It was a hot, humid day. My yellow and blue sundress stuck to my skin, and there wasn’t enough sunscreen in the world to keep from getting burned. Thousands of people milled about, looking for treasures among the emptied out attics and garages, just like me. Besides, it was an excuse to get out of Dallas, where the only talk around town was of the Lakewood Abductor.
“Hold Rocky, would you?” I said to Connie Duncan, my client-turned-friend-turned flea market assistant. I see something I want.” I handed her my squirmy Shih Tzu puppy. He licked the side of her face and then wriggled in her arms until she finally set him down. A lady in pink stretchy yoga clothes was headed the same direction as me. The woman and I reached the back corner of the booth at the same time. She put her hand on the back of a Barcelona chair that had been recovered in black and white zebra fur. I smiled and turned away, distracting myself with a pile of used DVDs that sat on a stack of water-damaged boxes.
The booth owner approached. “You like that chair? It’s Spanish.”
I bit my tongue and looked over my shoulder at the woman in pink. She leaned back into the chair and glanced my way. She knew. She knew I knew. She was checking to see if I was going to ruin things for her.
What were the odds? The chair was a classic Mies van der Rohe Barcelona. At a flea market in a small town south of Dallas, Texas. The reason it was called a Barcelona was because it debuted at the Design Exposition in 1929 which was held in Barcelona, not because it was of Spanish design.
“It’s the most valuable thing in my booth,” the seller said proudly. “Two hundred dollars.”
Pink lady stood up. “Sold.”
I flipped through the movies while the seller ran Pink Lady’s credit card (I would have paid cash). Pillow Talk, That Touch of Mink, With Six You Get Eggroll, and about a dozen more. Looked like she had the whole Doris Day collection. The actress, now 91, was something of an inspiration to me. I shared a birthday with her—April 3rd—not to mention a similar appearance. Blond hair, blue eyes, and a vintage wardrobe. Growing up, I’d received one of her movies for each of my birthdays. Now, after just having turned 48, I was an expert on the set design of those movies and had used that knowledge to launch my mid-century modern interior decorating business, Mad for Mod.
“How much for the boxes under the movies?” I asked the seller.
She lit a cigarette and glanced at the damaged boxes scattered about on the ground. “That garbage? I’ll take ten for the lot.”
Two hours later, Connie helped me unload my haul. Eight boxes of new-old-stock tile flooring and a milk crate filled with vintage wallpaper from the fifties.

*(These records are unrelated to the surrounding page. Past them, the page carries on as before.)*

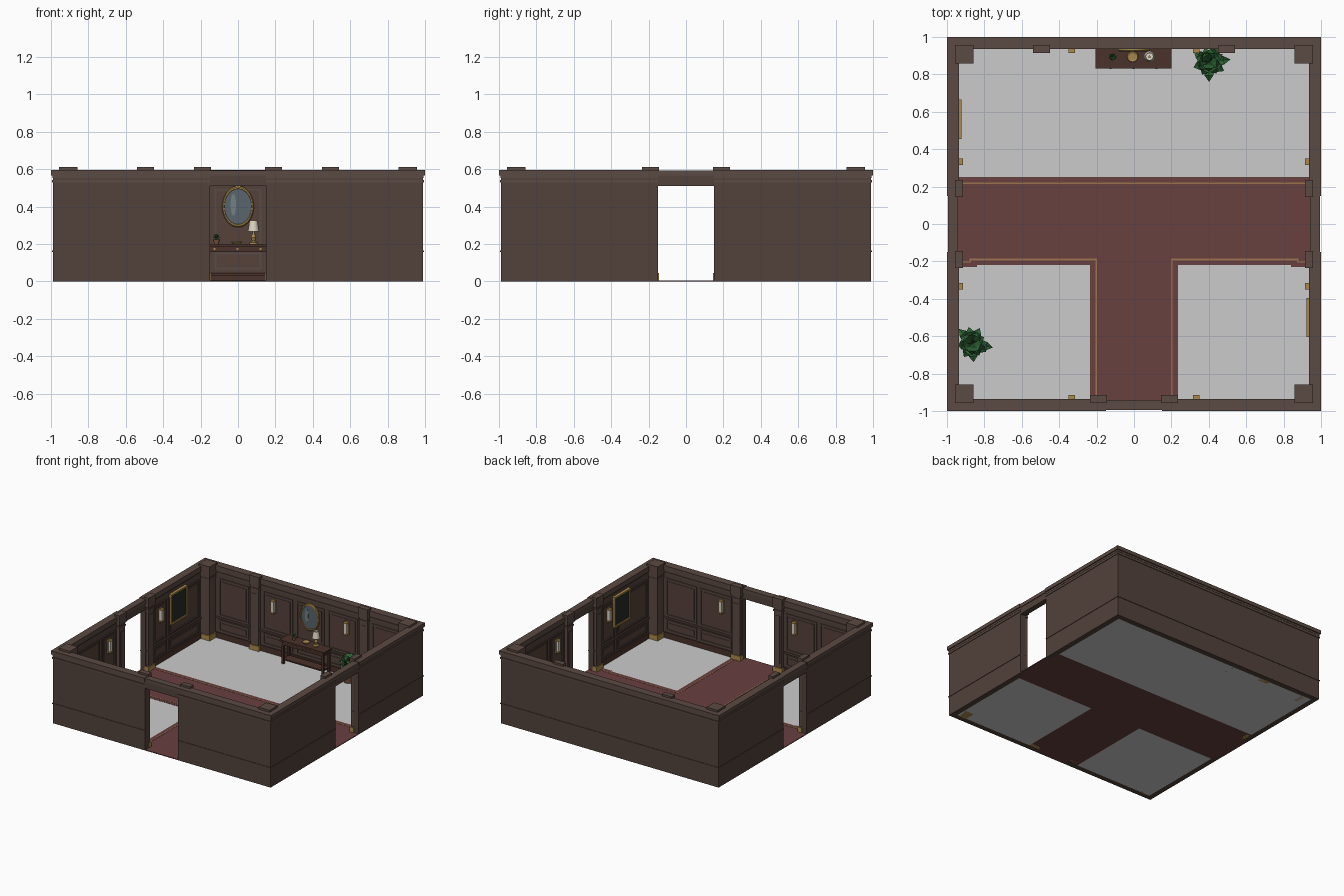
import bpy, bmesh, math, random
from mathutils import Matrix, Vector

if "Cube" in bpy.data.objects:
    bpy.data.objects.remove(bpy.data.objects["Cube"])

random.seed(4)


def material(name, r, g, b):
    m = bpy.data.materials.new(name)
    m.diffuse_color = (r, g, b, 1)
    m.use_nodes = True
    m.node_tree.nodes["Principled BSDF"].inputs["Base Color"].default_value = m.diffuse_color
    return m


WALL = material("wall_wood", .085, .054, .044)
TRIM = material("trim_wood", .105, .067, .054)
INSET = material("panel_wood", .095, .055, .044)
DARK = material("dark_wood", .07, .032, .024)
GOLD = material("brass", .40, .25, .07)
CARPET = material("carpet", .14, .05, .05)
LINE = material("carpet_line", .33, .17, .08)
GLASS = material("mirror_glass", .10, .13, .15)
SHINE = material("mirror_shine", .17, .22, .23)
CREAM = material("lamp_shade", .75, .68, .55)
CANVAS = material("canvas", .02, .025, .018)
LEAF = material("leaf", .025, .12, .035)
POT = material("pot", .20, .10, .05)
# Side name: rotation of the back wall (u along the wall, d outward, z up)
SIDES = {"back": 0, "left": 90, "front": 180, "right": -90}


def finish(bm, name, mat, rot=0, smooth=False):
    bmesh.ops.recalc_face_normals(bm, faces=bm.faces)
    bm.transform(Matrix.Rotation(math.radians(rot), 4, 'Z'))
    me = bpy.data.meshes.new(name)
    bm.to_mesh(me)
    bm.free()
    ob = bpy.data.objects.new(name, me)
    bpy.context.collection.objects.link(ob)
    if mat:
        me.materials.append(mat)
    if smooth:
        bpy.context.view_layer.objects.active = ob
        ob.select_set(True)
        bpy.ops.object.shade_smooth_by_angle()
        ob.select_set(False)
    return ob


def boxes(name, mat, items, rot=0):
    bm = bmesh.new()
    for x0, x1, y0, y1, z0, z1 in items:
        m = Matrix.Translation(((x0 + x1) / 2, (y0 + y1) / 2, (z0 + z1) / 2))
        m = m @ Matrix.Diagonal((x1 - x0, y1 - y0, z1 - z0, 1))
        bmesh.ops.create_cube(bm, size=1, matrix=m)
    return finish(bm, name, mat, rot)


def lathe(name, mat, profile, x, y, z, n=20, tilt=0, sx=1, sy=1):
    """Spin (radius, height) points; tilt turns the axis to face the front."""
    bm = bmesh.new()
    rings = [[bm.verts.new((r * sx * math.cos(i * math.tau / n), r * sy * math.sin(i * math.tau / n), h))
              for i in range(n)] for r, h in profile]
    for a, b in zip(rings, rings[1:]):
        for i in range(n):
            bm.faces.new((a[i], a[(i + 1) % n], b[(i + 1) % n], b[i]))
    bm.faces.new(rings[0])
    bm.faces.new(rings[-1])
    bm.transform(Matrix.Translation((x, y, z)) @ Matrix.Rotation(math.radians(tilt), 4, 'X'))
    return finish(bm, name, mat, smooth=True)


def frame(u0, u1, z0, z1, d0, d1, w):
    """Four bars round a rectangle on a wall."""
    return [(u0, u1, d0, d1, z0, z0 + w), (u0, u1, d0, d1, z1 - w, z1),
            (u0, u0 + w, d0, d1, z0 + w, z1 - w), (u1 - w, u1, d0, d1, z0 + w, z1 - w)]


def plant(name, x, y, z, s, count):
    bm = bmesh.new()
    rib = [(0, 0, .10), (.35, .75, .30), (.75, .95, .22), (1.1, .6, 0)]
    for k in range(count):
        a = k * 2.4 + random.uniform(-.2, .2)
        reach = s * (1 - .55 * k / count) * random.uniform(.85, 1.05)
        lift = s * (.55 + .8 * k / count)
        out, side = Vector((math.cos(a), math.sin(a), 0)), Vector((-math.sin(a), math.cos(a), 0))
        rows = []
        for r, h, w in rib:
            c = Vector((x, y, z)) + out * r * reach + Vector((0, 0, h * lift))
            pts = [c - side * w * s, c - Vector((0, 0, w * s * .35)), c + side * w * s]
            for p in pts:
                p.x, p.y = max(-.94, min(.94, p.x)), max(-.94, min(.94, p.y))
            rows.append([bm.verts.new(p) for p in pts])
        for p, q in zip(rows, rows[1:]):
            for i in (0, 1):
                bm.faces.new((p[i], p[i + 1], q[i + 1], q[i]))
    bmesh.ops.remove_doubles(bm, verts=bm.verts, dist=1e-5)
    return finish(bm, name, LEAF)


# Floor slabs and T-shaped carpet
boxes("floor", None, [(-.945, .945, .25, .945, 0, .004), (-.945, -.235, -.945, -.22, 0, .004),
                      (.235, .945, -.945, -.22, 0, .004)])
boxes("carpet", CARPET, [(-.945, .945, -.22, .25, 0, .006), (-.235, .235, -.945, -.22, 0, .006),
                         (-.15, .15, -.99, -.945, 0, .006), (-.99, -.945, -.15, .15, 0, .006),
                         (.945, .99, -.15, .15, 0, .006)]
      + [(min(s * .84, s * .945), max(s * .84, s * .945), -.23, -.22, .001, .006) for s in (-1, 1)])
lines = [(-.93, .93, .213, .222, .005, .008)]
for s in (-1, 1):
    for a, b, y0, y1 in ((.2, .88, -.194, -.185), (.872, .93, -.206, -.197),
                         (.197, .206, -.935, -.185), (.872, .88, -.206, -.185)):
        lines.append((min(s * a, s * b), max(s * a, s * b), y0, y1, .005, .008))
boxes("carpet_border_line", LINE, lines)

for side, rot in SIDES.items():
    door = side != "back"

    def run(lo, hi, d0, d1, z0, z1):
        """A strip along the wall, broken at the doorway."""
        if not door:
            return [(lo, hi, d0, d1, z0, z1)]
        return [(lo, -.15, d0, d1, z0, z1), (.15, hi, d0, d1, z0, z1)]

    # Wall, cap and mouldings
    boxes(side + "_wall", WALL, run(-.99, .945, .945, .99, 0, .565), rot)
    boxes(side + "_wall_cap", TRIM, run(-1, .935, .935, 1, .567, .597), rot)
    boxes(side + "_crown_moulding", TRIM, run(-.995, .94, .94, .995, .53, .543)
          + run(-.992, .943, .938, .992, .552, .567), rot)
    boxes(side + "_outer_rail", WALL, run(-.994, .985, .985, .994, .158, .165), rot)
    boxes(side + "_baseboard", DARK, run(-.945, .945, .937, .946, .004, .05), rot)
    boxes(side + "_chair_rail", TRIM, run(-.945, .945, .936, .946, .165, .178), rot)
    if door:
        boxes(side + "_lintel", WALL, [(-.15, .15, .945, .99, .51, .567)], rot)
        boxes(side + "_lintel_cap", TRIM, [(-.15, .15, .94, .995, .565, .594)], rot)

    # Panel frames
    if side == "back":
        spans = [(-.83, -.56), (-.43, -.16), (-.125, .125), (.16, .43), (.56, .83)]
    elif side == "front":
        spans = [(-.84, -.56), (-.53, -.25), (.25, .53), (.56, .84)]
    else:
        spans = [(-.84, -.45), (-.42, -.25), (.25, .42), (.45, .84)]
    bars, fields = [], []
    for a, b in spans:
        for z0, z1 in ((.065, .155), (.19, .495)):
            bars += frame(a, b, z0, z1, .938, .946, .01)
            fields.append((a + .025, b - .025, .942, .946, z0 + .025, z1 - .025))
    boxes(side + "_panel_frames", TRIM, bars, rot)
    boxes(side + "_panel_fields", INSET, fields, rot)

    # Pilasters with brass plinths
    for n, u in enumerate((-.19, .19) if door else (-.495, .495)):
        p = f"{side}_pilaster_{n + 1}"
        boxes(p, TRIM, [(u - .036, u + .036, .92, .95, .045, .53), (u - .02, u + .02, .917, .93, .08, .47),
                        (u - .041, u + .041, .915, .95, .5, .515),
                        (u - .045, u + .045, .913, .957, .53, .613)], rot)
        boxes(p + "_plinth", GOLD, [(u - .045, u + .045, .913, .95, 0, .045)], rot)
    boxes(side + "_corner_pilaster", TRIM, [(-.95, -.866, .866, .95, .045, .5),
                                            (-.955, -.861, .861, .955, .49, .51),
                                            (-.957, -.857, .857, .957, .525, .613),
                                            (-.95, -.864, .864, .95, .5, .53)], rot)
    boxes(side + "_corner_plinth", GOLD, [(-.95, -.857, .857, .95, 0, .045)], rot)

    # Sconces
    for n, u in enumerate((-.333, .333)):
        p = f"{side}_sconce_{n + 1}"
        boxes(p + "_bracket", GOLD, [(u - .02, u + .02, .935, .946, .345, .455),
                                     (u - .018, u + .018, .913, .94, .348, .358),
                                     (u - .018, u + .018, .913, .94, .442, .45)], rot)
        boxes(p + "_glass", CREAM, [(u - .014, u + .014, .916, .936, .358, .442)], rot)

# Paintings
for side, u in (("left", .56), ("right", .5)):
    boxes(side + "_painting_frame", GOLD, frame(u - .105, u + .105, .27, .52, .922, .946, .014), SIDES[side])
    boxes(side + "_painting_canvas", CANVAS, [(u - .095, u + .095, .93, .946, .28, .51)], SIDES[side])

# Oval mirror
lathe("mirror_frame", GOLD, [(.085, 0), (.085, .012), (.08, .018), (.074, .018), (.072, .01)],
      0, .94, .4, 40, 90, 1, 1.3)
lathe("mirror_glass", GLASS, [(.074, 0), (.074, .012)], 0, .94, .4, 40, 90, 1, 1.3)
lathe("mirror_shine", SHINE, [(.058, 0), (.058, .0135)], -.025, .94, .41, 24, 90, .25, 1)

# Console table
boxes("console_top", DARK, [(-.205, .2, .832, .935, .188, .201)])
boxes("console_apron", DARK, [(-.19, .185, .842, .93, .158, .188)]
      + [(x - .055, x + .055, .838, .845, .163, .184) for x in (-.125, -.0025, .12)])
boxes("console_legs", DARK, [(x - .009, x + .009, y - .009, y + .009, 0, .16)
                             for x in (-.183, .178) for y in (.85, .922)])
boxes("console_shelf", DARK, [(-.185, .18, .848, .925, .032, .044)])
boxes("console_knobs", GOLD, [(x - .005, x + .005, .83, .84, .169, .179) for x in (-.125, -.0025, .12)])

# Tabletop objects
lathe("tray", GOLD, [(.02, 0), (.03, .008), (.028, .012), (.018, .006)], -.008, .895, .201)
lathe("lamp_base", GOLD, [(.022, 0), (.022, .008), (.008, .015), (.015, .035), (.006, .055), (.005, .1)],
      .083, .895, .201, 16)
lathe("lamp_shade", CREAM, [(.03, 0), (.021, .058), (.018, .058), (.026, .003)], .083, .895, .268)
lathe("small_pot", POT, [(.012, 0), (.018, .024), (.014, .024)], -.115, .893, .201, 12)
plant("small_pot_leaves", -.115, .893, .222, .026, 8)

# Floor plants
for n, (x, y) in enumerate(((.4, .865), (-.865, -.64))):
    lathe(f"floor_pot_{n + 1}", POT, [(.035, .004), (.05, .09), (.055, .09), (.055, .105), (.045, .105), (.044, .095)],
          x, y, 0, 16)
    plant(f"floor_plant_{n + 1}", x, y, .1, .105, 16)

I prided myself on using honest to goodness real mid-century design elements when I redecorated for a client, and that $10 dollar investment would make some client really, really happy.
When we were finished, Connie turned to me. “Ned and I are leaving for Palm Springs for the rest of the summer. Do you want to come? At least until the police catch the guy who kidnapped those women?”
“You guys go. Get inspired and we’ll tackle your den when you’re back.”
“But aren’t you scared to be here alone?”
“I’ll be fine,” I reassured her. “Besides, I’ve already lived through my fifteen minutes of fame. What else could possibly happen?”
Find out what does happen in With Vics You Get Eggroll!
You can read more about Madison in With Vics You Get Eggroll, the third book in the “Mad for Mod” mystery series, published by Henery Press. The first two books in the series are Pillow Talk and That Touch of Ink.
GIVEAWAY: Leave a comment by 12 a.m. eastern on April 27 for the chance to win either a print or an e-book copy of With Vics You Get Eggroll–winner’s choice. The print giveaway is open to U.S. residents only. The e-book giveaway is open to everyone. Winner will be notified within 48 hours after giveaway closes and you will have three days to respond after being contacted or another winner will be selected. Make sure to check your SPAM folder.
About the author
After close to two decades working for a top luxury retailer, Diane Vallere traded fashion accessories for accessories to murder. Diane writes the Mad for Mod, Material Witness, Style & Error, and upcoming Costume Shop cozy mysteries. Diane started her own detective agency at age ten and has maintained a passion for shoes, clues, and clothes ever since. Sign up HERE for her newsletter for contests, news, and giveaways.